# Halting problem for turing machines with one input

My question is:

Is there a simple construction similar to Turing's 'liar' program that shows that Turing machines plus a halting oracle cannot decide if a given Turing machine halts on all inputs.

When I talk about the liar program I am referring to the standard proof that a Turing machine can't determine the halting of all other Turing machines, since case analysis on the following leads to contradictions

def Liar(T):
if Halts('T(T)'):
loop()
else:
return


I can see that having a Halting oracle would allow me to determine if a Turing machine halts on any finite set of inputs (We would just run it all in order).

If we call regular Turing machines level 0, we can call Turing machines plus the halting oracle level 1. I have seen that the proof using the Liar program works just the same to show that level 1 machines have their own Halting problem which is undecidable for them.

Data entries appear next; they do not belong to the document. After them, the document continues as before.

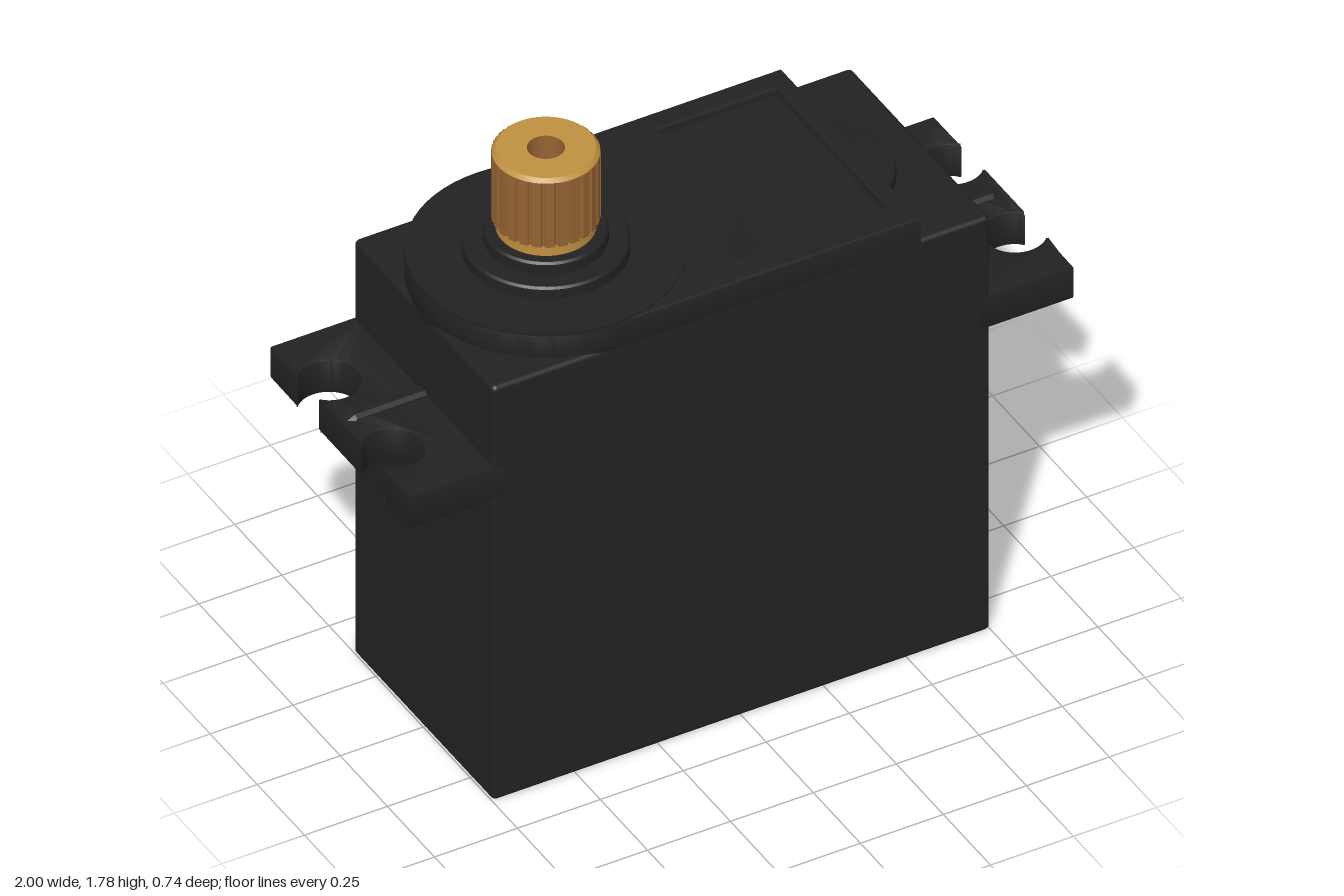
import * as THREE from 'three';
import { toCreasedNormals } from 'three/addons/utils/BufferGeometryUtils.js';
import { RoundedBoxGeometry } from 'three/addons/geometries/RoundedBoxGeometry.js';

const HALF_DEPTH = 0.371;
const SHAFT_X = -0.38;

function makeMaterial(name, color) {
  const m = new THREE.MeshStandardMaterial({ color });
  m.name = name;
  return m;
}

function add(parent, name, geometry, material) {
  const mesh = new THREE.Mesh(geometry, material);
  mesh.name = name;
  parent.add(mesh);
  return mesh;
}

// Extrudes a plan outline (shape y = -z) upward from y0 to y1, keeping its outer size.
function slab(shape, y0, y1, bevel = 0) {
  const g = new THREE.ExtrudeGeometry(shape, {
    depth: y1 - y0 - 2 * bevel, curveSegments: 40, bevelEnabled: bevel > 0,
    bevelSize: bevel, bevelThickness: bevel, bevelOffset: -bevel, bevelSegments: 2,
  });
  g.rotateX(-Math.PI / 2);
  g.translate(0, y0 + bevel, 0);
  return toCreasedNormals(g, 0.5);
}

function lathe(points, segments = 64) {
  const g = new THREE.LatheGeometry(points.map(([r, y]) => new THREE.Vector2(r, y)), segments);
  return toCreasedNormals(g, 0.5);
}

// Rounded-end lid with a rectangular label recess
function lidShape() {
  const s = new THREE.Shape();
  s.moveTo(SHAFT_X, -HALF_DEPTH);
  s.lineTo(0.54, -HALF_DEPTH);
  s.lineTo(0.54, HALF_DEPTH);
  s.lineTo(SHAFT_X, HALF_DEPTH);
  s.absarc(SHAFT_X, 0, HALF_DEPTH, Math.PI / 2, Math.PI * 1.5, false);
  const h = new THREE.Path();
  h.moveTo(0.13, -0.285);
  h.lineTo(0.13, 0.3);
  h.lineTo(0.485, 0.3);
  h.lineTo(0.485, -0.285);
  h.closePath();
  s.holes.push(h);
  return s;
}

// Mounting ear with two round slots open to the outer edge
function earShape() {
  const r = 0.083, cx = 0.938, open = Math.acos((1 - cx) / r);
  const s = new THREE.Shape();
  s.moveTo(0.72, -HALF_DEPTH);
  s.lineTo(1, -HALF_DEPTH);
  for (const z of [-0.168, 0.168]) s.absarc(cx, z, r, -open, open, true);
  s.lineTo(1, HALF_DEPTH);
  s.lineTo(0.72, HALF_DEPTH);
  s.closePath();
  return s;
}

// Toothed ring for the output shaft
function splineShape(teeth, outer, inner, bore) {
  const s = new THREE.Shape();
  const step = (Math.PI * 2) / teeth;
  for (let i = 0; i < teeth; i++) {
    [[-0.32, outer], [0.32, outer], [0.42, inner], [0.58, inner]].forEach(([t, r], k) => {
      const a = (i + t) * step;
      const x = r * Math.cos(a), y = r * Math.sin(a);
      if (i === 0 && k === 0) s.moveTo(x, y);
      else s.lineTo(x, y);
    });
  }
  s.closePath();
  const hole = new THREE.Path();
  hole.absarc(0, 0, bore, 0, Math.PI * 2, true);
  s.holes.push(hole);
  return s;
}

export function createModel() {
  const black = makeMaterial('black plastic', 0x222222);
  const gold = makeMaterial('brass', 0xbf9040);
  const brown = makeMaterial('dark brass', 0x946332);

  const model = new THREE.Group();
  model.name = 'servoMotor';

  // Case
  const body = add(model, 'case', new RoundedBoxGeometry(1.5, 1.367, HALF_DEPTH * 2, 3, 0.015), black);
  body.position.y = 1.367 / 2;

  // Lid, recess floor and half-round bump
  add(model, 'lid', slab(lidShape(), 1.35, 1.441, 0.008), black);
  const floor = add(model, 'recessPanel', new THREE.BoxGeometry(0.38, 0.06, 0.61), black);
  floor.position.set(0.3075, 1.39, -0.0075);
  const bump = new THREE.Shape();
  bump.absarc(0.438, 0, 0.207, -1.3, 1.3, false);
  bump.closePath();
  add(model, 'endBump', slab(bump, 1.35, 1.404, 0.012), black);

  // Mounting ears with a centre rib
  for (const side of [1, -1]) {
    const ear = new THREE.Group();
    ear.name = side > 0 ? 'leftEar' : 'rightEar';
    add(ear, 'earPlate', slab(earShape(), 1.0, 1.108, 0.008), black);
    const profile = new THREE.Shape([[0.72, 1.06], [0.98, 1.06], [0.985, 1.108], [0.962, 1.121], [0.72, 1.121]]
      .map(([x, y]) => new THREE.Vector2(x, y)));
    const rib = new THREE.ExtrudeGeometry(profile, {
      depth: 0.02, bevelSize: 0.01, bevelThickness: 0.01, bevelOffset: -0.01, bevelSegments: 1,
    });
    rib.translate(0, 0, -0.01);
    add(ear, 'earRib', rib, black);
    if (side < 0) ear.rotation.y = Math.PI;
    model.add(ear);
  }

  // Shaft assembly, turned about the output axis
  const shaft = new THREE.Group();
  shaft.name = 'outputShaft';
  shaft.position.x = SHAFT_X;
  model.add(shaft);
  add(shaft, 'bearingBoss', lathe([
    [0.37, 1.43], [0.37, 1.445], [0.222, 1.445], [0.222, 1.476], [0.216, 1.482],
    [0.165, 1.482], [0.165, 1.514], [0.159, 1.52], [0, 1.52],
  ]), black);
  add(shaft, 'shaftCollar', lathe([[0.133, 1.515], [0.133, 1.562]]), gold);
  add(shaft, 'shaftSpline', slab(splineShape(25, 0.144, 0.135, 0.06), 1.555, 1.766), brown);
  add(shaft, 'shaftCap', lathe([[0.142, 1.766], [0.132, 1.777], [0.05, 1.777]]), gold);
  add(shaft, 'shaftBore', lathe([[0.05, 1.777], [0.05, 1.515]], 24), brown);

  return model;
}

• I recommend you read the relevant chapters in a textbook (e.g., Sipser). The problem you are referring to is called TM Universality, and it is not in RE nor coRE, which makes it "harder" than the halting problem (which is in RE but not coRE). – Shaull Sep 7 '20 at 19:29
• @Shaull Where is that in Sipser? I can't find it – rain1 Sep 8 '20 at 8:01
• The relevant chapters are 4 and 5. As for TM universality, you can see here: cs.stackexchange.com/questions/11411/… – Shaull Sep 8 '20 at 8:34